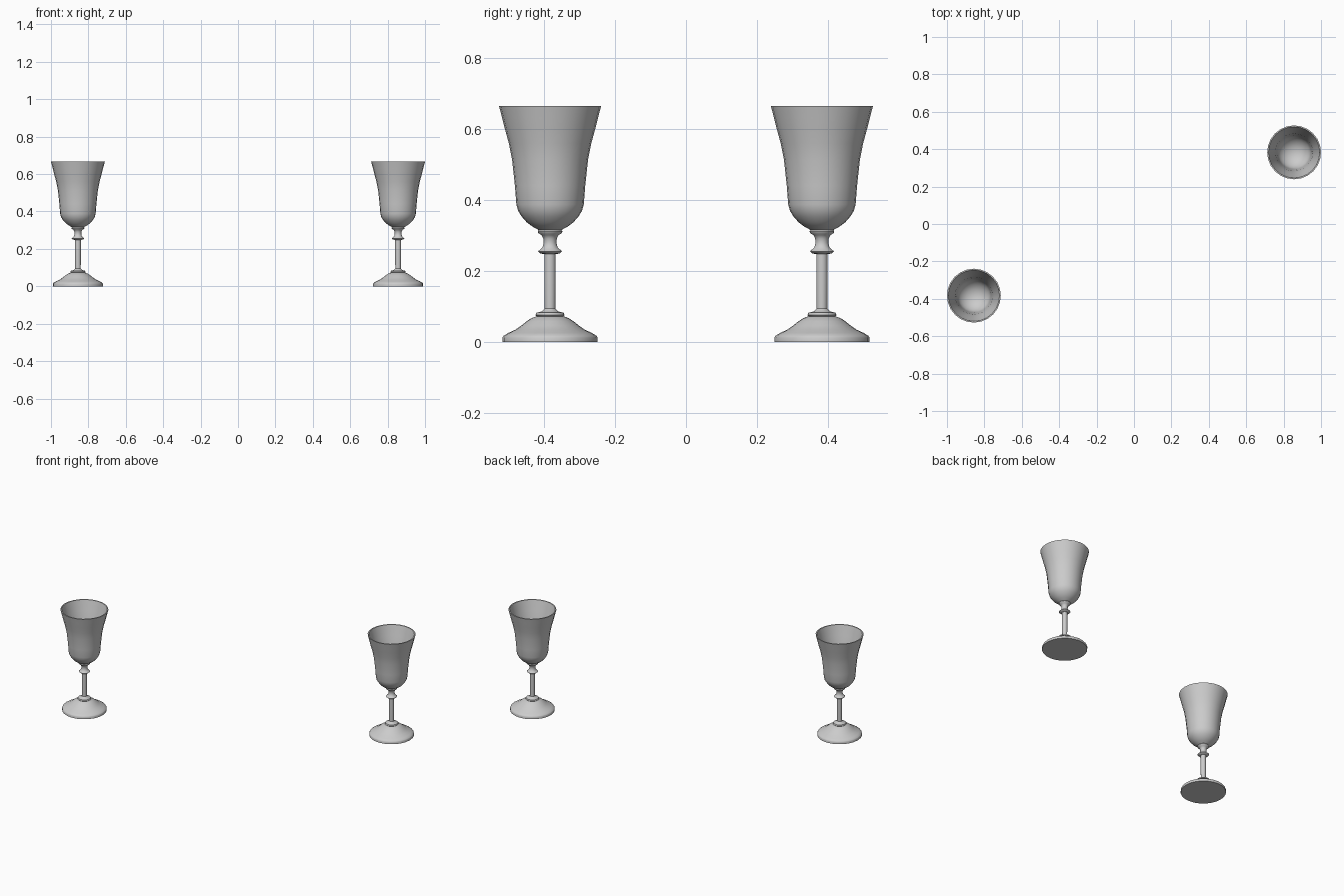
import bpy
import bmesh
from math import cos, sin, tau, radians

SIDES = 24


def lathe(name, profile, x, y):
    """Revolve (radius, height) points about a vertical axis; radius 0 makes a pole."""
    bm = bmesh.new()
    rings = []
    for r, z in profile:
        if r == 0:
            rings.append([bm.verts.new((0, 0, z))] * SIDES)
        else:
            rings.append([bm.verts.new((r * cos(tau * i / SIDES), r * sin(tau * i / SIDES), z))
                          for i in range(SIDES)])
    for a, b in zip(rings, rings[1:]):
        for i in range(SIDES):
            j = (i + 1) % SIDES
            bm.faces.new(list(dict.fromkeys((a[i], a[j], b[j], b[i]))))
    bmesh.ops.recalc_face_normals(bm, faces=bm.faces)
    mesh = bpy.data.meshes.new(name)
    bm.to_mesh(mesh)
    bm.free()
    obj = bpy.data.objects.new(name, mesh)
    obj.location = (x, y, 0)
    bpy.context.collection.objects.link(obj)
    bpy.ops.object.select_all(action='DESELECT')
    obj.select_set(True)
    bpy.context.view_layer.objects.active = obj
    bpy.ops.object.shade_smooth_by_angle(angle=radians(40))


# Foot and stem, with collars, as one continuous turned profile up to the bowl rim and inside
foot_and_stem = [
    (0, 0), (0.134, 0), (0.134, 0.013), (0.131, 0.018), (0.118, 0.026),
    (0.098, 0.035), (0.081, 0.047), (0.066, 0.059), (0.052, 0.068), (0.038, 0.073),
    (0.041, 0.076), (0.038, 0.083), (0.022, 0.087), (0.015, 0.095),
    (0.016, 0.17), (0.016, 0.248), (0.027, 0.25), (0.034, 0.256), (0.027, 0.262),
    (0.021, 0.268), (0.018, 0.28), (0.019, 0.292), (0.024, 0.302),
    (0.033, 0.307), (0.035, 0.312), (0.032, 0.316)]
bowl = [
    (0.032, 0.316), (0.05, 0.326), (0.066, 0.338), (0.08, 0.354), (0.09, 0.37),
    (0.095, 0.388), (0.099, 0.44), (0.107, 0.514), (0.116, 0.56), (0.127, 0.6),
    (0.135, 0.632), (0.144, 0.666),
    (0.137, 0.666), (0.128, 0.632), (0.12, 0.6), (0.109, 0.56), (0.1, 0.514),
    (0.092, 0.44), (0.088, 0.39), (0.082, 0.372), (0.072, 0.357), (0.058, 0.343),
    (0.035, 0.329), (0, 0.323)]

# Two matching goblets placed diagonally
for side, s in (("left", -1), ("right", 1)):
    lathe(f"{side}_goblet", foot_and_stem + bowl[1:], s * 0.856, s * 0.383)
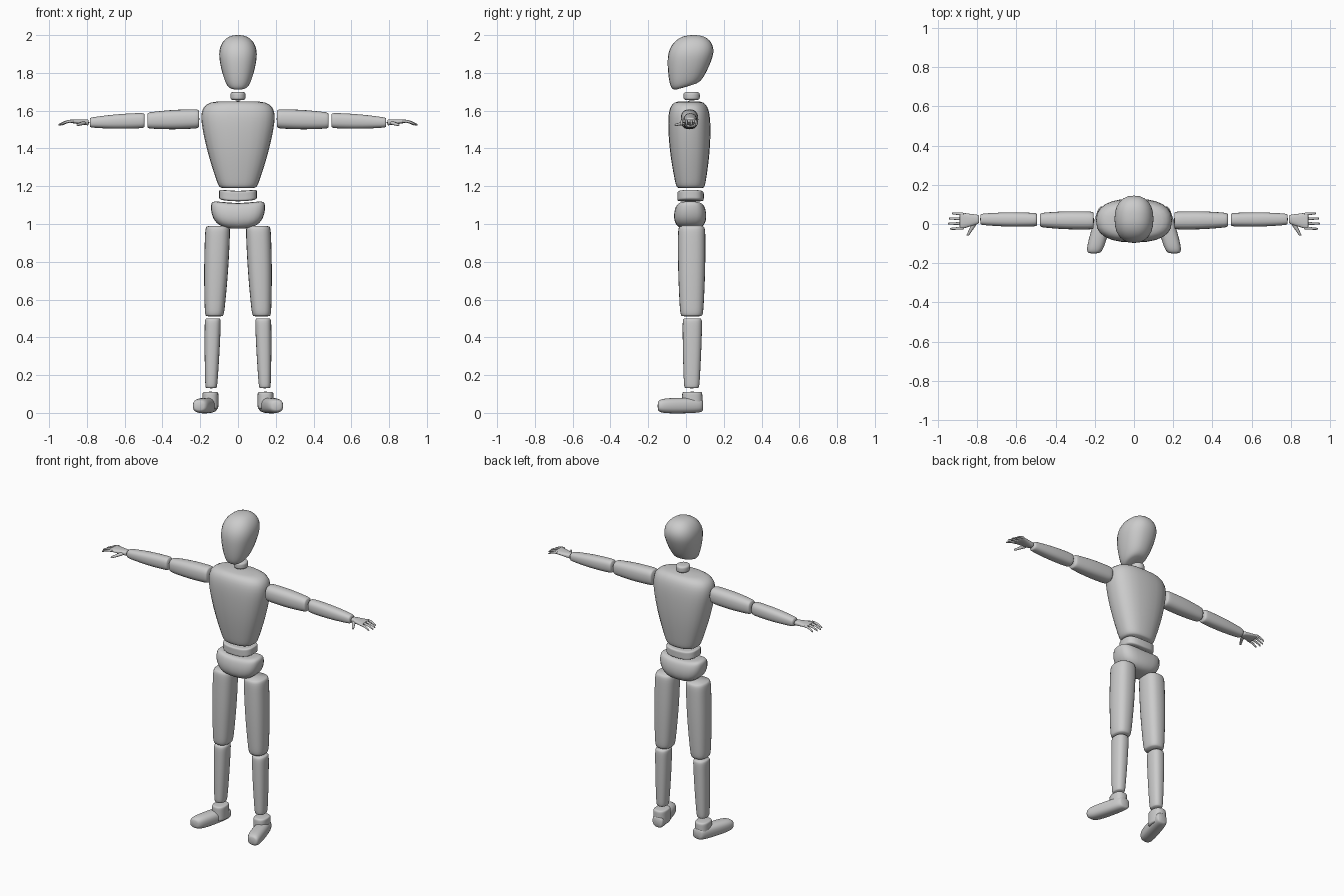
import bpy, bmesh, math
from mathutils import Vector

STEPS = 24
X, Y, Z = range(3)

cube = bpy.data.objects.get("Cube")
if cube:
    bpy.data.objects.remove(cube, do_unlink=True)

colour = (0.6, 0.6, 0.6, 1)
grey = bpy.data.materials.new("plain grey")
grey.use_nodes = True
grey.diffuse_color = colour
grey.node_tree.nodes["Principled BSDF"].inputs["Base Color"].default_value = colour


def signed_power(value, exponent):
    return math.copysign(abs(value) ** exponent, value)


def mix(pair, t):
    return pair[0] + (pair[1] - pair[0]) * t


def segment(name, axis, start, end, width, depth, swell=0.0,
            rounding=(14, 14), squareness=2.5, side=1, warp=None):
    """Loft a rounded, tapered block between two points.

    width and depth are (start, end) half sizes across the axis, swell adds
    to both at mid-length, and a higher rounding gives a crisper end.
    """
    start, end = Vector(start), Vector(end)
    across = [k for k in (X, Y, Z) if k != axis]
    bm = bmesh.new()
    rings = []
    for i in range(STEPS + 1):
        # Cosine spacing gathers rings at the rounded ends
        along = -math.cos(math.pi * i / STEPS)
        t = (1 + along) / 2
        n = rounding[0] if along < 0 else rounding[1]
        closing = max(0, 1 - abs(along) ** n) ** (1 / n)
        bulge = swell * math.sin(math.pi * t)
        sizes = [(mix(pair, t) + bulge) * closing for pair in (width, depth)]
        ring = []
        for k in range(STEPS):
            angle = math.tau * k / STEPS
            point = start.lerp(end, t)
            for direction, size, wave in zip(across, sizes, (math.cos(angle), math.sin(angle))):
                point[direction] += size * signed_power(wave, 2 / squareness)
            if warp:
                point.z += warp(point, t)
            point.x *= side
            ring.append(bm.verts.new(point))
        rings.append(ring)
    for low, high in zip(rings, rings[1:]):
        for k in range(STEPS):
            bm.faces.new((low[k - 1], low[k], high[k], high[k - 1]))
    # Weld the poles
    bmesh.ops.remove_doubles(bm, verts=bm.verts, dist=0.00001)
    bmesh.ops.recalc_face_normals(bm, faces=bm.faces)
    for face in bm.faces:
        face.smooth = True
    mesh = bpy.data.meshes.new(name)
    bm.to_mesh(mesh)
    bm.free()
    mesh.materials.append(grey)
    bpy.context.collection.objects.link(bpy.data.objects.new(name, mesh))


def jaw_slope(point, t):
    return 0.3 * (point.y - 0.03) * (1 - t) ** 2


def saddle(point, t):
    return 0.9 * point.x ** 2 - 0.005


def finger_arch(point, t):
    return 0.006 * math.sin(math.pi * t)


# Head and trunk
segment("head", Z, (0, 0, 1.735), (0, 0.04, 2), width=(0.06, 0.1), depth=(0.08, 0.12),
        swell=0.017, rounding=(7, 2.5), squareness=2.3, warp=jaw_slope)
segment("neck", Z, (0, 0.03, 1.655), (0, 0.03, 1.7), width=(0.04, 0.04),
        depth=(0.043, 0.043), rounding=(4, 4), squareness=2)
segment("torso", Z, (0, 0.024, 1.19), (0, 0.015, 1.65), width=(0.1, 0.21),
        depth=(0.075, 0.11), swell=0.015, rounding=(18, 5))
segment("waist", Z, (0, 0.024, 1.125), (0, 0.024, 1.18), width=(0.1, 0.1),
        depth=(0.07, 0.07), rounding=(8, 8), squareness=3, warp=saddle)
segment("pelvis", Z, (0, 0.022, 0.98), (0, 0.022, 1.115), width=(0.11, 0.14),
        depth=(0.07, 0.07), swell=0.015, rounding=(4, 7), squareness=3, warp=saddle)

for side, label in ((1, "left_"), (-1, "right_")):
    # Legs
    segment(label + "upper_leg", Z, (0.125, 0.03, 0.51), (0.107, 0.03, 0.99),
            width=(0.05, 0.066), depth=(0.06, 0.072), swell=0.005, side=side)
    segment(label + "lower_leg", Z, (0.142, 0.03, 0.13), (0.133, 0.034, 0.5),
            width=(0.031, 0.043), depth=(0.04, 0.052), swell=0.002, side=side)
    # Feet turned slightly outward
    segment(label + "ankle", Z, (0.146, 0.033, 0.02), (0.146, 0.033, 0.112),
            width=(0.042, 0.042), depth=(0.055, 0.053), rounding=(9, 9), side=side)
    segment(label + "foot", Y, (0.14, 0.09, 0.04), (0.205, -0.15, 0.037),
            width=(0.039, 0.043), depth=(0.037, 0.037), swell=0.004,
            rounding=(8, 5), side=side)
    # Arms
    segment(label + "upper_arm", X, (0.205, 0.018, 1.557), (0.48, 0.02, 1.548),
            width=(0.045, 0.036), depth=(0.05, 0.042), swell=0.005, side=side)
    segment(label + "forearm", X, (0.495, 0.022, 1.548), (0.785, 0.024, 1.537),
            width=(0.034, 0.028), depth=(0.04, 0.026), swell=0.005, side=side)
    # Hands
    segment(label + "palm", X, (0.79, 0.024, 1.537), (0.89, 0.015, 1.545),
            width=(0.022, 0.044), depth=(0.016, 0.009), rounding=(9, 9), side=side)
    for number, reach in enumerate((0.94, 0.95, 0.945, 0.93)):
        spread = 0.024 * number - 0.036
        segment(label + "finger_%d" % (number + 1), X,
                (0.87, 0.015 + spread, 1.545), (reach, 0.015 + 1.1 * spread, 1.525),
                width=(0.008, 0.005), depth=(0.008, 0.005), rounding=(6, 6),
                squareness=2, side=side, warp=finger_arch)
    segment(label + "thumb", Y, (0.815, 0, 1.535), (0.85, -0.06, 1.524),
            width=(0.013, 0.007), depth=(0.01, 0.006), rounding=(6, 6),
            squareness=2, side=side)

-=-=-=-=-

_Activity_
The listing above holds a line with "import bpy, bmesh, math" and a line with "n = rounding[0]". Print the stretch from the first through the second, exactly and alone.

_Task output_
import bpy, bmesh, math
from mathutils import Vector

STEPS = 24
X, Y, Z = range(3)

cube = bpy.data.objects.get("Cube")
if cube:
    bpy.data.objects.remove(cube, do_unlink=True)

colour = (0.6, 0.6, 0.6, 1)
grey = bpy.data.materials.new("plain grey")
grey.use_nodes = True
grey.diffuse_color = colour
grey.node_tree.nodes["Principled BSDF"].inputs["Base Color"].default_value = colour


def signed_power(value, exponent):
    return math.copysign(abs(value) ** exponent, value)


def mix(pair, t):
    return pair[0] + (pair[1] - pair[0]) * t


def segment(name, axis, start, end, width, depth, swell=0.0,
            rounding=(14, 14), squareness=2.5, side=1, warp=None):
    """Loft a rounded, tapered block between two points.

    width and depth are (start, end) half sizes across the axis, swell adds
    to both at mid-length, and a higher rounding gives a crisper end.
    """
    start, end = Vector(start), Vector(end)
    across = [k for k in (X, Y, Z) if k != axis]
    bm = bmesh.new()
    rings = []
    for i in range(STEPS + 1):
        # Cosine spacing gathers rings at the rounded ends
        along = -math.cos(math.pi * i / STEPS)
        t = (1 + along) / 2
        n = rounding[0] if along < 0 else rounding[1]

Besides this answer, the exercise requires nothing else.